Petrified Wood is a fossil in which the organic remains have been replaced by minerals in the slow process of turning to stone. This petrification process generally results in a Quartz Chalcedony mineralization. Special rare conditions must be met in order for the fallen wood to be transformed into precious Fossil Wood or Petrified Wood. In general, the fallen trees get buried in an environment free of oxygen (anaerobic environment), which preserves the original tree structure and general appearance. The other conditions include a regular access to mineral rich water flowing through the wood, replacing the organic tree structure with inorganic stone. The end result is Petrified Wood, a tree, with its original basic structure in place, replaced by stone. This process could occur in less than one thousand years. Exotic minerals allow the rare red and green hues that can be seen in more rare specimens.
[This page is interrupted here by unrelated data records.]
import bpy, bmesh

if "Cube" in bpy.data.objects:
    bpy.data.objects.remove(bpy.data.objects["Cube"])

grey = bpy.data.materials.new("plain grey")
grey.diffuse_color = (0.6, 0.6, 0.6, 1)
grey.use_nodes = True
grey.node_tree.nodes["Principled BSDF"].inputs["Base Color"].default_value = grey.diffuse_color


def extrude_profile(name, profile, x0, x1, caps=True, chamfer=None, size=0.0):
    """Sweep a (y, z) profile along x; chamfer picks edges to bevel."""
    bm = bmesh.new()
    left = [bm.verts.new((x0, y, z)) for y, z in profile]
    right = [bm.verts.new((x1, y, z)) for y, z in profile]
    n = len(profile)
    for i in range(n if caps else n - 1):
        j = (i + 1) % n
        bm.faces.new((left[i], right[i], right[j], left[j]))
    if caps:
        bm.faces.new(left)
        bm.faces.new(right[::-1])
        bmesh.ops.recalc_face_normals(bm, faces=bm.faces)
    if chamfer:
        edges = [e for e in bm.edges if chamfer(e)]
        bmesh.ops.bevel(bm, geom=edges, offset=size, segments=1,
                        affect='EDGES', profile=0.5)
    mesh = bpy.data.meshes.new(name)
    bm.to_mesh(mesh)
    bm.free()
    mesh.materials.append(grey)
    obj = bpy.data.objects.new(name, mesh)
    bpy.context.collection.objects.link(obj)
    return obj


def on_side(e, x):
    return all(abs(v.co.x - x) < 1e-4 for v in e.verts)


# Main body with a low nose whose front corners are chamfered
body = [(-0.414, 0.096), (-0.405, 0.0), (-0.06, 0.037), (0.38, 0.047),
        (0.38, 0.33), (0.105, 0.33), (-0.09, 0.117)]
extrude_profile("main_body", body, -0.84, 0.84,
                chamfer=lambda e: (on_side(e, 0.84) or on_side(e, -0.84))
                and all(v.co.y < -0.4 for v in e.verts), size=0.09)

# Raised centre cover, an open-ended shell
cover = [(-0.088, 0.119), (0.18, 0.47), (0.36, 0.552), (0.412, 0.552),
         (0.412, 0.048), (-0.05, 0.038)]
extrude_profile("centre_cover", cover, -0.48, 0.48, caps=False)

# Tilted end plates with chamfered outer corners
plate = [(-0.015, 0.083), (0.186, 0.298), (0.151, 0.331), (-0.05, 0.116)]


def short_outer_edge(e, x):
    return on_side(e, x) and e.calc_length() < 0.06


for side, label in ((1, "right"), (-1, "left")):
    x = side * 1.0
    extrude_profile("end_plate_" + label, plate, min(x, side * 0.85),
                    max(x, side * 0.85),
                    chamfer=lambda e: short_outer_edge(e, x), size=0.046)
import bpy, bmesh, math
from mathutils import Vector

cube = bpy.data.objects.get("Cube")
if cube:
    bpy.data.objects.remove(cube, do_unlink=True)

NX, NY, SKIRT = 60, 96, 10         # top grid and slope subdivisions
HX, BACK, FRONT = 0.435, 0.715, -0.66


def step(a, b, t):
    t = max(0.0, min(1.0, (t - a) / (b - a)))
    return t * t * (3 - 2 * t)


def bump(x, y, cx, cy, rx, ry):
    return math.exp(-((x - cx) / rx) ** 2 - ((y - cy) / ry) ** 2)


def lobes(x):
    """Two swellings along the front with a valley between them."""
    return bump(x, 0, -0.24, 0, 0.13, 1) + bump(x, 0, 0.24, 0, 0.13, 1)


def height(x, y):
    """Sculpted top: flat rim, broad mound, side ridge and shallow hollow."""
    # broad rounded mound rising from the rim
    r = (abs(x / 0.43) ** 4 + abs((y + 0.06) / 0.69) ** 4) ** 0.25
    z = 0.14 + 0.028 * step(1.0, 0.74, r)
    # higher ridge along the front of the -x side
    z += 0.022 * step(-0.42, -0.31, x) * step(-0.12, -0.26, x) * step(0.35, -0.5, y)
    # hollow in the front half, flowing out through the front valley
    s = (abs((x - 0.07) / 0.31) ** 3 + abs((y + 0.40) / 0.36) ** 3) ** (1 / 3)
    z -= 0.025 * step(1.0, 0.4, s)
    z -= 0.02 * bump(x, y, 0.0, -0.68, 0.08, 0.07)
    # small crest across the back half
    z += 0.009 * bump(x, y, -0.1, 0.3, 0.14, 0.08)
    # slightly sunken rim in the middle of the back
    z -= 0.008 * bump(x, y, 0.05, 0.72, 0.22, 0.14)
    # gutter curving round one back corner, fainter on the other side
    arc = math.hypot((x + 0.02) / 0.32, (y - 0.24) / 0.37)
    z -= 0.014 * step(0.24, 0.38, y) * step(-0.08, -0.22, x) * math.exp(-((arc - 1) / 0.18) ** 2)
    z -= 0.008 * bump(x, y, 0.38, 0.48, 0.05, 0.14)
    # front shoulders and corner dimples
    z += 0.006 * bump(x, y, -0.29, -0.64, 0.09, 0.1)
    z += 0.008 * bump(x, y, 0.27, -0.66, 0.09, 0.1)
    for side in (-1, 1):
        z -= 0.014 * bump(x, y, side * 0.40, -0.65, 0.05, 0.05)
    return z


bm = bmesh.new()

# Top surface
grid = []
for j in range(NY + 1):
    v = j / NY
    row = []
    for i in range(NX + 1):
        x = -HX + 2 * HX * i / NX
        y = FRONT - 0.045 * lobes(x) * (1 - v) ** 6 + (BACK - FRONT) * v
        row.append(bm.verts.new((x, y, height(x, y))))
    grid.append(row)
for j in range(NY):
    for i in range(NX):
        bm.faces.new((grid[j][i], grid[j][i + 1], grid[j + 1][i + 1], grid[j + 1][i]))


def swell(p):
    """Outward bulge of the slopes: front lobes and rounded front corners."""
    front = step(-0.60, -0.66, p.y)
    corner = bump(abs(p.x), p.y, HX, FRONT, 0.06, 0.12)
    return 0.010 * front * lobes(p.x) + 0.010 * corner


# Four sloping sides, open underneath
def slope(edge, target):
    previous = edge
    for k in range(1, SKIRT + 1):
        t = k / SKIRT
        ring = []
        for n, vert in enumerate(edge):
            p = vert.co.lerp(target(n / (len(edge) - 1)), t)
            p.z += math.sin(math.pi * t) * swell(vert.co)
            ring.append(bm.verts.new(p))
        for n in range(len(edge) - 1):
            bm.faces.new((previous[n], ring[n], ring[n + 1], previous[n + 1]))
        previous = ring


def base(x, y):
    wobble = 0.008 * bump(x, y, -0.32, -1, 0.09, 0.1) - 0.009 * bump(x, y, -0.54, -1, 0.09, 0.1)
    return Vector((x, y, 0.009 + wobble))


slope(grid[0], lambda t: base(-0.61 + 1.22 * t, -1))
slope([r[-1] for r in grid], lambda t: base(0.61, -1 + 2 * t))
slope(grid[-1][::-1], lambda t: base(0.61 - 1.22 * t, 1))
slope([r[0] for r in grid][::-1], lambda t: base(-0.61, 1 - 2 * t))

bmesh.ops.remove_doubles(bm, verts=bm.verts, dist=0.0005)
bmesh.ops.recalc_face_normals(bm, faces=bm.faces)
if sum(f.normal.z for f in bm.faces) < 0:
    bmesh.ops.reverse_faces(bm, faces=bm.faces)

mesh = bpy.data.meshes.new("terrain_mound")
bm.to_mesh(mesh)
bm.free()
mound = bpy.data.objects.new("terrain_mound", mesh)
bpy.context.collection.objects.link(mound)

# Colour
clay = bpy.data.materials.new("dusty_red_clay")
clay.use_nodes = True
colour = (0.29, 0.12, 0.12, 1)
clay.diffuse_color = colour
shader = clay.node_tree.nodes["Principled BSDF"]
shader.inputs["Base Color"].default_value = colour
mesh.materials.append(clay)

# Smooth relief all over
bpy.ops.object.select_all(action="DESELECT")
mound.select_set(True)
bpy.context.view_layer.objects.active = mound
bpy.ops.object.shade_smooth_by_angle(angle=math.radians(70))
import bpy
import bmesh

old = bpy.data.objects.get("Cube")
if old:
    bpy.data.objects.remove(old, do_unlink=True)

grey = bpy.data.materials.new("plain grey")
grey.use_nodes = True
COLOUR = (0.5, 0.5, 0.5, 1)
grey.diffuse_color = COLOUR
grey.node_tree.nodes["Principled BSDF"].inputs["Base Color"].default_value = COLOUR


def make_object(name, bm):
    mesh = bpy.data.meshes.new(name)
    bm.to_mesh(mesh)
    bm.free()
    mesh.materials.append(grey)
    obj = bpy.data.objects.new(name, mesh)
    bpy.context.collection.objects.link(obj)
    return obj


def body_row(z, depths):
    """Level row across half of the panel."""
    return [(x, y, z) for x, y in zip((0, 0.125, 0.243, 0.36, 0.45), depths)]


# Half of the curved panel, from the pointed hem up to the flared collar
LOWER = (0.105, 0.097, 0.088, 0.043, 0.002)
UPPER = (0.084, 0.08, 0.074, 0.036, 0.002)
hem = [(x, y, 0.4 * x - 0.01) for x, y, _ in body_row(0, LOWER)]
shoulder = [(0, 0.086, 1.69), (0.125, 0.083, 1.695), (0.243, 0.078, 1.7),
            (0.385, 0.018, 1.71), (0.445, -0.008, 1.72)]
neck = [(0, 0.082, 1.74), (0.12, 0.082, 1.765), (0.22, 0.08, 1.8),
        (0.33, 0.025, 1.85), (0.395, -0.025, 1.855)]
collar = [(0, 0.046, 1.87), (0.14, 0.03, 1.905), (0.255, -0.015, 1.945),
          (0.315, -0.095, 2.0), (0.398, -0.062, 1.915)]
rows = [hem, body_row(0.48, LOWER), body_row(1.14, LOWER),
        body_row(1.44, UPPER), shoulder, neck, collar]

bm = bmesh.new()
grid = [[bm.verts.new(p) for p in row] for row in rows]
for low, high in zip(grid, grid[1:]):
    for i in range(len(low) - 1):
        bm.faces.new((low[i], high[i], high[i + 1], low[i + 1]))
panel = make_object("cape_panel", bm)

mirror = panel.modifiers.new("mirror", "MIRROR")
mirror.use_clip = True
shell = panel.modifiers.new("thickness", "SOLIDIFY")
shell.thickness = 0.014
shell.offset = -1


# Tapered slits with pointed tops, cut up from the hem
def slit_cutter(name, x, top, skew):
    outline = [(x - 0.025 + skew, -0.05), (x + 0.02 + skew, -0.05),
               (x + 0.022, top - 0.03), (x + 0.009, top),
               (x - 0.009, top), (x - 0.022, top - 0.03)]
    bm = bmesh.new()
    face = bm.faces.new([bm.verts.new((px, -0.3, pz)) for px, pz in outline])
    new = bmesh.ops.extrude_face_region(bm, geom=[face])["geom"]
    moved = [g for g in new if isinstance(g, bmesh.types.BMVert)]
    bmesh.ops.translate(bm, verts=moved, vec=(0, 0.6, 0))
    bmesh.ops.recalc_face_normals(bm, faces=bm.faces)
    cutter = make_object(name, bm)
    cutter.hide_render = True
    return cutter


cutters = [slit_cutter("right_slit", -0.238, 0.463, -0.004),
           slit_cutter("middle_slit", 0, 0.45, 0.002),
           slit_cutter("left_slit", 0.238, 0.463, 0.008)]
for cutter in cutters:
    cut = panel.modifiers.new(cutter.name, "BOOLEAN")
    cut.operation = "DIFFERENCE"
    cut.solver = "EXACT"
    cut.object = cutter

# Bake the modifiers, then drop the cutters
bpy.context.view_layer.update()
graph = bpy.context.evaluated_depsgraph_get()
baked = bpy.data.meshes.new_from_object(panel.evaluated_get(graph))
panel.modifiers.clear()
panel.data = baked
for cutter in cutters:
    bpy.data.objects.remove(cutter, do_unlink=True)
Petrified Wood Slices or Slabs from Madagascar. Norcross learned some of their techniques from the help of Bill Rose, a famous American petrified wood processor.